Congressman Ryan proposes that instead of receiving insurance coverage through Medicare, seniors would instead receive vouchers (known as "premium supports") to use to purchase their own health insurance from private for-profit insurance companies.

Despite making years of payroll deductions for Medicare, instead of obtaining insurance coverage, seniors would instead get a voucher to redeem to a private for-profit insurance company. The insurance company executives would receive a huge influx of government funds for their new customers, and seniors would be left to hope that they have enough "Chuck E. Cheese tickets" er... "premium support vouchers" to purchase the medical procedures they need.
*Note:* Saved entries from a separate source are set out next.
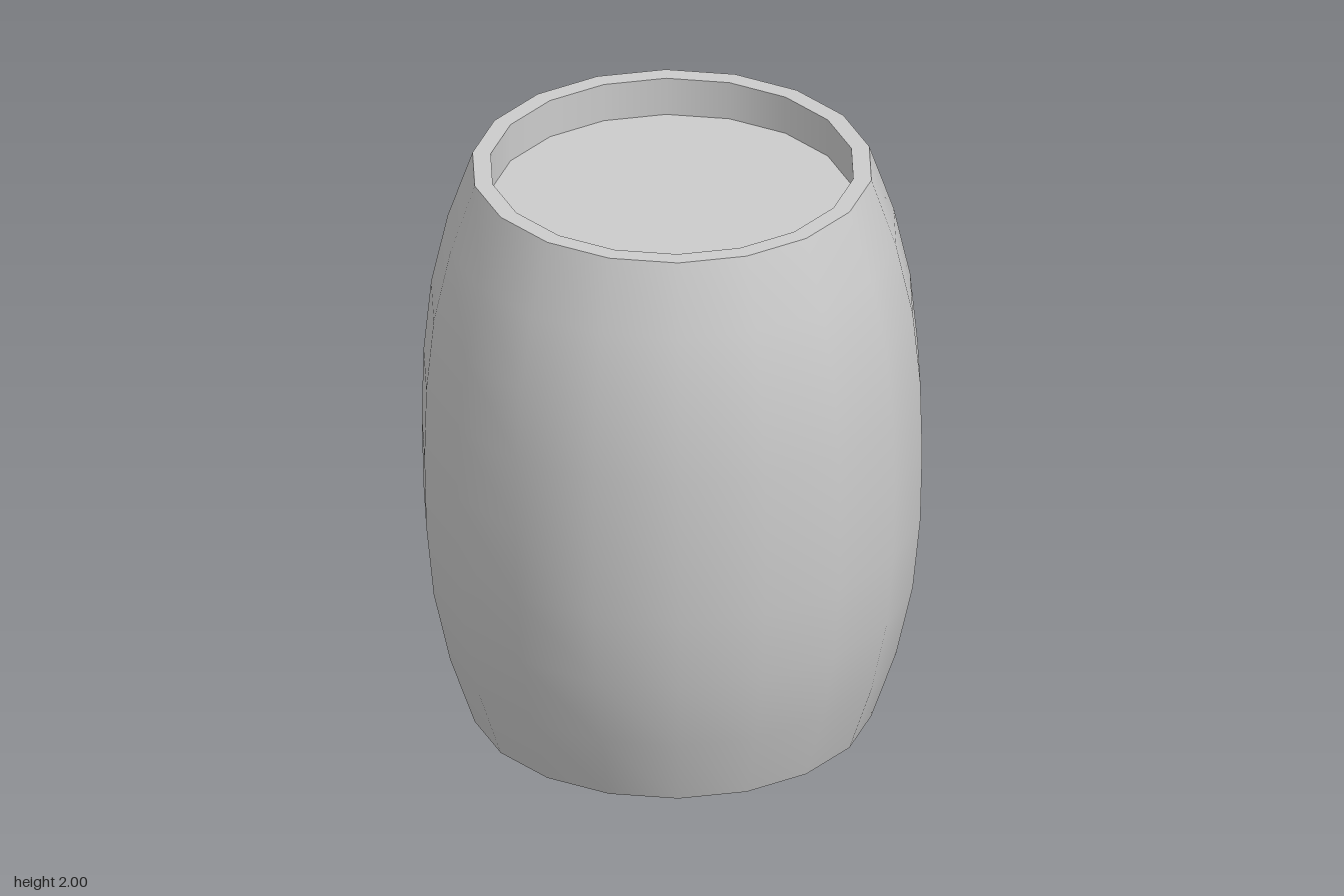
import * as THREE from 'three';

const SIDES = 18;
const RIM = 0.66, INNER = 0.6, DEPTH = 0.135, HEIGHT = 2;

export function createModel() {
  const barrel = new THREE.Group();
  barrel.name = 'barrel';
  const material = new THREE.MeshStandardMaterial({ color: 0xcccccc });

  // Each part is its own lathe, so edges between parts stay sharp.
  function addPart(name, profile) {
    const points = profile.map(([r, y]) => new THREE.Vector2(r, y));
    const geometry = new THREE.LatheGeometry(points, SIDES, Math.PI / 2);
    const mesh = new THREE.Mesh(geometry, material);
    mesh.name = name;
    barrel.add(mesh);
  }

  // Bulging staves, mirrored about mid-height
  const lower = [[RIM, 0], [0.742, 0.24], [0.797, 0.49], [0.822, 0.745]];
  const upper = lower.map(([r, y]) => [r, HEIGHT - y]).reverse();
  addPart('staves', [...lower, [0.828, 1], ...upper]);

  // Flat rim, recess wall and sunken head at each end
  for (const top of [true, false]) {
    const end = top ? 'top' : 'bottom';
    const at = (r, depth) => [r, top ? HEIGHT - depth : depth];
    const addEnd = (name, a, b) => addPart(end + name, top ? [a, b] : [b, a]);
    addEnd('Rim', at(RIM, 0), at(INNER, 0));
    addEnd('RecessWall', at(INNER, 0), at(INNER, DEPTH));
    addEnd('Head', at(INNER, DEPTH), at(0, DEPTH));
  }

  return barrel;
}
So, instead of 6-, 7- and 8-year-olds asking the man behind the prize counter if they have enough tickets for a new yo-yo, the Ryan Medicare plan would have 70-, 80- and 90-year-olds asking their insurance company if they have enough vouchers for a hip replacement or heart catheterization.

On Saturday, Mitt Romney named Paul Ryan, the architect of this flawed plan, as his vice presidential nominee. If elected, he would be a heartbeat away from the presidency.

Sorry Governor Romney, but I am pretty sure voters don't want to play games with their parents' health care. Redeeming tickets may work in an arcade, but it is a very bad approach to financing health care.